__TASK INPUTS__
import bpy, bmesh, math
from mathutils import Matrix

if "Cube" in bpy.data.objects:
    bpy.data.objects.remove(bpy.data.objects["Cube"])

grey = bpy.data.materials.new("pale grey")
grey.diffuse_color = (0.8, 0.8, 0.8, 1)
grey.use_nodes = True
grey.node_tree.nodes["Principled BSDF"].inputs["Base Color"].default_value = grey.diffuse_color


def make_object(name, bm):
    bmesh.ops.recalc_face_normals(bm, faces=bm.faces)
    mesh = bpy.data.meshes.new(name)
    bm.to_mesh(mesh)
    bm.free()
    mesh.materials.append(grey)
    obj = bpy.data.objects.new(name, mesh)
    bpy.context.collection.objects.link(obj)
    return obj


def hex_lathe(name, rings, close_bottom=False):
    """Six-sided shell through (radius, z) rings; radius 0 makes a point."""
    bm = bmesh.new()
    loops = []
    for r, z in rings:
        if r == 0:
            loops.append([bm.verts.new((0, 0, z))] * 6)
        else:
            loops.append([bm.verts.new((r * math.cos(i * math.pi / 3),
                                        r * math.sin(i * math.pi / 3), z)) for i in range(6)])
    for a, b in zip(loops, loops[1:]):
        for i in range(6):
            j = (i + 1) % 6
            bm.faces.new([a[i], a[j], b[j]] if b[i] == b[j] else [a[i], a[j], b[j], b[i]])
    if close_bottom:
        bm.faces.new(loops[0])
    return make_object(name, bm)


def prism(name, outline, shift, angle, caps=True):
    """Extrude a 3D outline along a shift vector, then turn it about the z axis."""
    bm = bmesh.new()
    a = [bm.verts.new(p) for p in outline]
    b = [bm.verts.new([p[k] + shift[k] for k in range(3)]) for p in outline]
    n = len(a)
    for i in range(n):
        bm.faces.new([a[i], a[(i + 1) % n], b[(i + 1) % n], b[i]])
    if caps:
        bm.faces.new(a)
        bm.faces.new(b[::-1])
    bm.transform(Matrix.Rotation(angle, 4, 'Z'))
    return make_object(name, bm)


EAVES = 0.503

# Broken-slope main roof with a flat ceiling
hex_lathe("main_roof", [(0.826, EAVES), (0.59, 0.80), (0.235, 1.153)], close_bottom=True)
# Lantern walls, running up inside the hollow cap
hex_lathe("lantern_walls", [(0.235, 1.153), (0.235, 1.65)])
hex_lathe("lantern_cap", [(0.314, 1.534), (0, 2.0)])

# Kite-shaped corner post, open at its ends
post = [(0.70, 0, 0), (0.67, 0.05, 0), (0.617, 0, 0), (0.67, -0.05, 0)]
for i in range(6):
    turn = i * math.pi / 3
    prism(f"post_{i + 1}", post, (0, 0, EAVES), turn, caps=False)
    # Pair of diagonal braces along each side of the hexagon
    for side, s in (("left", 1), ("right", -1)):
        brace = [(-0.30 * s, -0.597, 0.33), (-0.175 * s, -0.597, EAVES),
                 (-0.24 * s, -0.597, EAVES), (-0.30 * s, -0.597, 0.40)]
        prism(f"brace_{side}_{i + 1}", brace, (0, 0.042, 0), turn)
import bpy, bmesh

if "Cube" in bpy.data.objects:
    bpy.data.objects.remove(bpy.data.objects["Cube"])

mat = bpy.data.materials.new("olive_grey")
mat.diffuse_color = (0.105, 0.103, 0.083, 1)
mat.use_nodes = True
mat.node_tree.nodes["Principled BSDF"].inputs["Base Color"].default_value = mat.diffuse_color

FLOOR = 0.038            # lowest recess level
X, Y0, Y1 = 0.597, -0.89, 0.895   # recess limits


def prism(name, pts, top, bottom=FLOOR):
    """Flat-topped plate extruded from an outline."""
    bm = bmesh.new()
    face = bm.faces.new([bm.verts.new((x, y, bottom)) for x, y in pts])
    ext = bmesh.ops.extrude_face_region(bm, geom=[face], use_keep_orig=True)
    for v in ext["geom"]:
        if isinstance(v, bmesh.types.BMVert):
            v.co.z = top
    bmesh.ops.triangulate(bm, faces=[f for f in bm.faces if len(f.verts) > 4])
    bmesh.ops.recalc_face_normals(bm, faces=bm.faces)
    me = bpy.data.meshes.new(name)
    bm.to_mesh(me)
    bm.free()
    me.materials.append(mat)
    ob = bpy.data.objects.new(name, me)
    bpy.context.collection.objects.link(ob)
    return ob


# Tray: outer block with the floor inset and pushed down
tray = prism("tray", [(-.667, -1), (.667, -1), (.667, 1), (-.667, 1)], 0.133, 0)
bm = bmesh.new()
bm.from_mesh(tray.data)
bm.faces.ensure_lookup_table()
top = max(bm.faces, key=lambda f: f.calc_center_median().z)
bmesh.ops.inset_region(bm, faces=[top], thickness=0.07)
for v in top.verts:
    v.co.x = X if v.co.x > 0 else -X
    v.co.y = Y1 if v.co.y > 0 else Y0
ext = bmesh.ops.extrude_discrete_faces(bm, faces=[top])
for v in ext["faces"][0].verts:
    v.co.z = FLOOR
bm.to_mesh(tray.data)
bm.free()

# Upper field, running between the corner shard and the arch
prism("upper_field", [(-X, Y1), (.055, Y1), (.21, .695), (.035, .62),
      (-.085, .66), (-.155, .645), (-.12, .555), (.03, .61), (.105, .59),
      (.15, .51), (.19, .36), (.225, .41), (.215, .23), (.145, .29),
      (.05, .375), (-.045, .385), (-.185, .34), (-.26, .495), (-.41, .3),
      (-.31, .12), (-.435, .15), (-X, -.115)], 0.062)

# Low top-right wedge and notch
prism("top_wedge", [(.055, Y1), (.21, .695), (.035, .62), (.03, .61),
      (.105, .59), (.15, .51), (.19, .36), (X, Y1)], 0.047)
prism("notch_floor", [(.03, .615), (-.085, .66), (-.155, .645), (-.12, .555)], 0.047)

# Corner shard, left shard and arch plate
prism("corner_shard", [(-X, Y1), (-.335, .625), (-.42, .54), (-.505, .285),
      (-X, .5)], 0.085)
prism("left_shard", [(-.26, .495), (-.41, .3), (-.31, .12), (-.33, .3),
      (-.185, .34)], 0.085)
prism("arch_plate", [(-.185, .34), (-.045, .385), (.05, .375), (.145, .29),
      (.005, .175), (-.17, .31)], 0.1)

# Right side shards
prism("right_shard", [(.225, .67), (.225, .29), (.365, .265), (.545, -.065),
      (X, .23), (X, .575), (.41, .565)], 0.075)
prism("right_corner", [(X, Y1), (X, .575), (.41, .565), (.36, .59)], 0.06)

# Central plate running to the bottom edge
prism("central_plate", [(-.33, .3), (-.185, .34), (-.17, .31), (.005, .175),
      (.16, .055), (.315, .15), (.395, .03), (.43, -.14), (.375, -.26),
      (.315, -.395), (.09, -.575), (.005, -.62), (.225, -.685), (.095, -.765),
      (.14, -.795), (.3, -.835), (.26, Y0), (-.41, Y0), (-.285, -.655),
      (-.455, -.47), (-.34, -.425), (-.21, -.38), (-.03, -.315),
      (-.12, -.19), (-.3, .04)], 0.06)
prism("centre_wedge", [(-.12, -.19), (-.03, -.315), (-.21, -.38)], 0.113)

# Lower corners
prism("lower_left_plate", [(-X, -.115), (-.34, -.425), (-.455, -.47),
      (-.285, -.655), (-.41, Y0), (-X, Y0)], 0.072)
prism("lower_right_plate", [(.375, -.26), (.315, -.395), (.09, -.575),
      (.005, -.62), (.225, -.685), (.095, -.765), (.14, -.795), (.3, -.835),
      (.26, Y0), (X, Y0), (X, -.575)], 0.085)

__WORK REQUIRED__
Print the records again in their entirety, character for character.

__ANSWER FOR THIS EXERCISE__
import bpy, bmesh, math
from mathutils import Matrix

if "Cube" in bpy.data.objects:
    bpy.data.objects.remove(bpy.data.objects["Cube"])

grey = bpy.data.materials.new("pale grey")
grey.diffuse_color = (0.8, 0.8, 0.8, 1)
grey.use_nodes = True
grey.node_tree.nodes["Principled BSDF"].inputs["Base Color"].default_value = grey.diffuse_color


def make_object(name, bm):
    bmesh.ops.recalc_face_normals(bm, faces=bm.faces)
    mesh = bpy.data.meshes.new(name)
    bm.to_mesh(mesh)
    bm.free()
    mesh.materials.append(grey)
    obj = bpy.data.objects.new(name, mesh)
    bpy.context.collection.objects.link(obj)
    return obj


def hex_lathe(name, rings, close_bottom=False):
    """Six-sided shell through (radius, z) rings; radius 0 makes a point."""
    bm = bmesh.new()
    loops = []
    for r, z in rings:
        if r == 0:
            loops.append([bm.verts.new((0, 0, z))] * 6)
        else:
            loops.append([bm.verts.new((r * math.cos(i * math.pi / 3),
                                        r * math.sin(i * math.pi / 3), z)) for i in range(6)])
    for a, b in zip(loops, loops[1:]):
        for i in range(6):
            j = (i + 1) % 6
            bm.faces.new([a[i], a[j], b[j]] if b[i] == b[j] else [a[i], a[j], b[j], b[i]])
    if close_bottom:
        bm.faces.new(loops[0])
    return make_object(name, bm)


def prism(name, outline, shift, angle, caps=True):
    """Extrude a 3D outline along a shift vector, then turn it about the z axis."""
    bm = bmesh.new()
    a = [bm.verts.new(p) for p in outline]
    b = [bm.verts.new([p[k] + shift[k] for k in range(3)]) for p in outline]
    n = len(a)
    for i in range(n):
        bm.faces.new([a[i], a[(i + 1) % n], b[(i + 1) % n], b[i]])
    if caps:
        bm.faces.new(a)
        bm.faces.new(b[::-1])
    bm.transform(Matrix.Rotation(angle, 4, 'Z'))
    return make_object(name, bm)


EAVES = 0.503

# Broken-slope main roof with a flat ceiling
hex_lathe("main_roof", [(0.826, EAVES), (0.59, 0.80), (0.235, 1.153)], close_bottom=True)
# Lantern walls, running up inside the hollow cap
hex_lathe("lantern_walls", [(0.235, 1.153), (0.235, 1.65)])
hex_lathe("lantern_cap", [(0.314, 1.534), (0, 2.0)])

# Kite-shaped corner post, open at its ends
post = [(0.70, 0, 0), (0.67, 0.05, 0), (0.617, 0, 0), (0.67, -0.05, 0)]
for i in range(6):
    turn = i * math.pi / 3
    prism(f"post_{i + 1}", post, (0, 0, EAVES), turn, caps=False)
    # Pair of diagonal braces along each side of the hexagon
    for side, s in (("left", 1), ("right", -1)):
        brace = [(-0.30 * s, -0.597, 0.33), (-0.175 * s, -0.597, EAVES),
                 (-0.24 * s, -0.597, EAVES), (-0.30 * s, -0.597, 0.40)]
        prism(f"brace_{side}_{i + 1}", brace, (0, 0.042, 0), turn)
import bpy, bmesh

if "Cube" in bpy.data.objects:
    bpy.data.objects.remove(bpy.data.objects["Cube"])

mat = bpy.data.materials.new("olive_grey")
mat.diffuse_color = (0.105, 0.103, 0.083, 1)
mat.use_nodes = True
mat.node_tree.nodes["Principled BSDF"].inputs["Base Color"].default_value = mat.diffuse_color

FLOOR = 0.038            # lowest recess level
X, Y0, Y1 = 0.597, -0.89, 0.895   # recess limits


def prism(name, pts, top, bottom=FLOOR):
    """Flat-topped plate extruded from an outline."""
    bm = bmesh.new()
    face = bm.faces.new([bm.verts.new((x, y, bottom)) for x, y in pts])
    ext = bmesh.ops.extrude_face_region(bm, geom=[face], use_keep_orig=True)
    for v in ext["geom"]:
        if isinstance(v, bmesh.types.BMVert):
            v.co.z = top
    bmesh.ops.triangulate(bm, faces=[f for f in bm.faces if len(f.verts) > 4])
    bmesh.ops.recalc_face_normals(bm, faces=bm.faces)
    me = bpy.data.meshes.new(name)
    bm.to_mesh(me)
    bm.free()
    me.materials.append(mat)
    ob = bpy.data.objects.new(name, me)
    bpy.context.collection.objects.link(ob)
    return ob


# Tray: outer block with the floor inset and pushed down
tray = prism("tray", [(-.667, -1), (.667, -1), (.667, 1), (-.667, 1)], 0.133, 0)
bm = bmesh.new()
bm.from_mesh(tray.data)
bm.faces.ensure_lookup_table()
top = max(bm.faces, key=lambda f: f.calc_center_median().z)
bmesh.ops.inset_region(bm, faces=[top], thickness=0.07)
for v in top.verts:
    v.co.x = X if v.co.x > 0 else -X
    v.co.y = Y1 if v.co.y > 0 else Y0
ext = bmesh.ops.extrude_discrete_faces(bm, faces=[top])
for v in ext["faces"][0].verts:
    v.co.z = FLOOR
bm.to_mesh(tray.data)
bm.free()

# Upper field, running between the corner shard and the arch
prism("upper_field", [(-X, Y1), (.055, Y1), (.21, .695), (.035, .62),
      (-.085, .66), (-.155, .645), (-.12, .555), (.03, .61), (.105, .59),
      (.15, .51), (.19, .36), (.225, .41), (.215, .23), (.145, .29),
      (.05, .375), (-.045, .385), (-.185, .34), (-.26, .495), (-.41, .3),
      (-.31, .12), (-.435, .15), (-X, -.115)], 0.062)

# Low top-right wedge and notch
prism("top_wedge", [(.055, Y1), (.21, .695), (.035, .62), (.03, .61),
      (.105, .59), (.15, .51), (.19, .36), (X, Y1)], 0.047)
prism("notch_floor", [(.03, .615), (-.085, .66), (-.155, .645), (-.12, .555)], 0.047)

# Corner shard, left shard and arch plate
prism("corner_shard", [(-X, Y1), (-.335, .625), (-.42, .54), (-.505, .285),
      (-X, .5)], 0.085)
prism("left_shard", [(-.26, .495), (-.41, .3), (-.31, .12), (-.33, .3),
      (-.185, .34)], 0.085)
prism("arch_plate", [(-.185, .34), (-.045, .385), (.05, .375), (.145, .29),
      (.005, .175), (-.17, .31)], 0.1)

# Right side shards
prism("right_shard", [(.225, .67), (.225, .29), (.365, .265), (.545, -.065),
      (X, .23), (X, .575), (.41, .565)], 0.075)
prism("right_corner", [(X, Y1), (X, .575), (.41, .565), (.36, .59)], 0.06)

# Central plate running to the bottom edge
prism("central_plate", [(-.33, .3), (-.185, .34), (-.17, .31), (.005, .175),
      (.16, .055), (.315, .15), (.395, .03), (.43, -.14), (.375, -.26),
      (.315, -.395), (.09, -.575), (.005, -.62), (.225, -.685), (.095, -.765),
      (.14, -.795), (.3, -.835), (.26, Y0), (-.41, Y0), (-.285, -.655),
      (-.455, -.47), (-.34, -.425), (-.21, -.38), (-.03, -.315),
      (-.12, -.19), (-.3, .04)], 0.06)
prism("centre_wedge", [(-.12, -.19), (-.03, -.315), (-.21, -.38)], 0.113)

# Lower corners
prism("lower_left_plate", [(-X, -.115), (-.34, -.425), (-.455, -.47),
      (-.285, -.655), (-.41, Y0), (-X, Y0)], 0.072)
prism("lower_right_plate", [(.375, -.26), (.315, -.395), (.09, -.575),
      (.005, -.62), (.225, -.685), (.095, -.765), (.14, -.795), (.3, -.835),
      (.26, Y0), (X, Y0), (X, -.575)], 0.085)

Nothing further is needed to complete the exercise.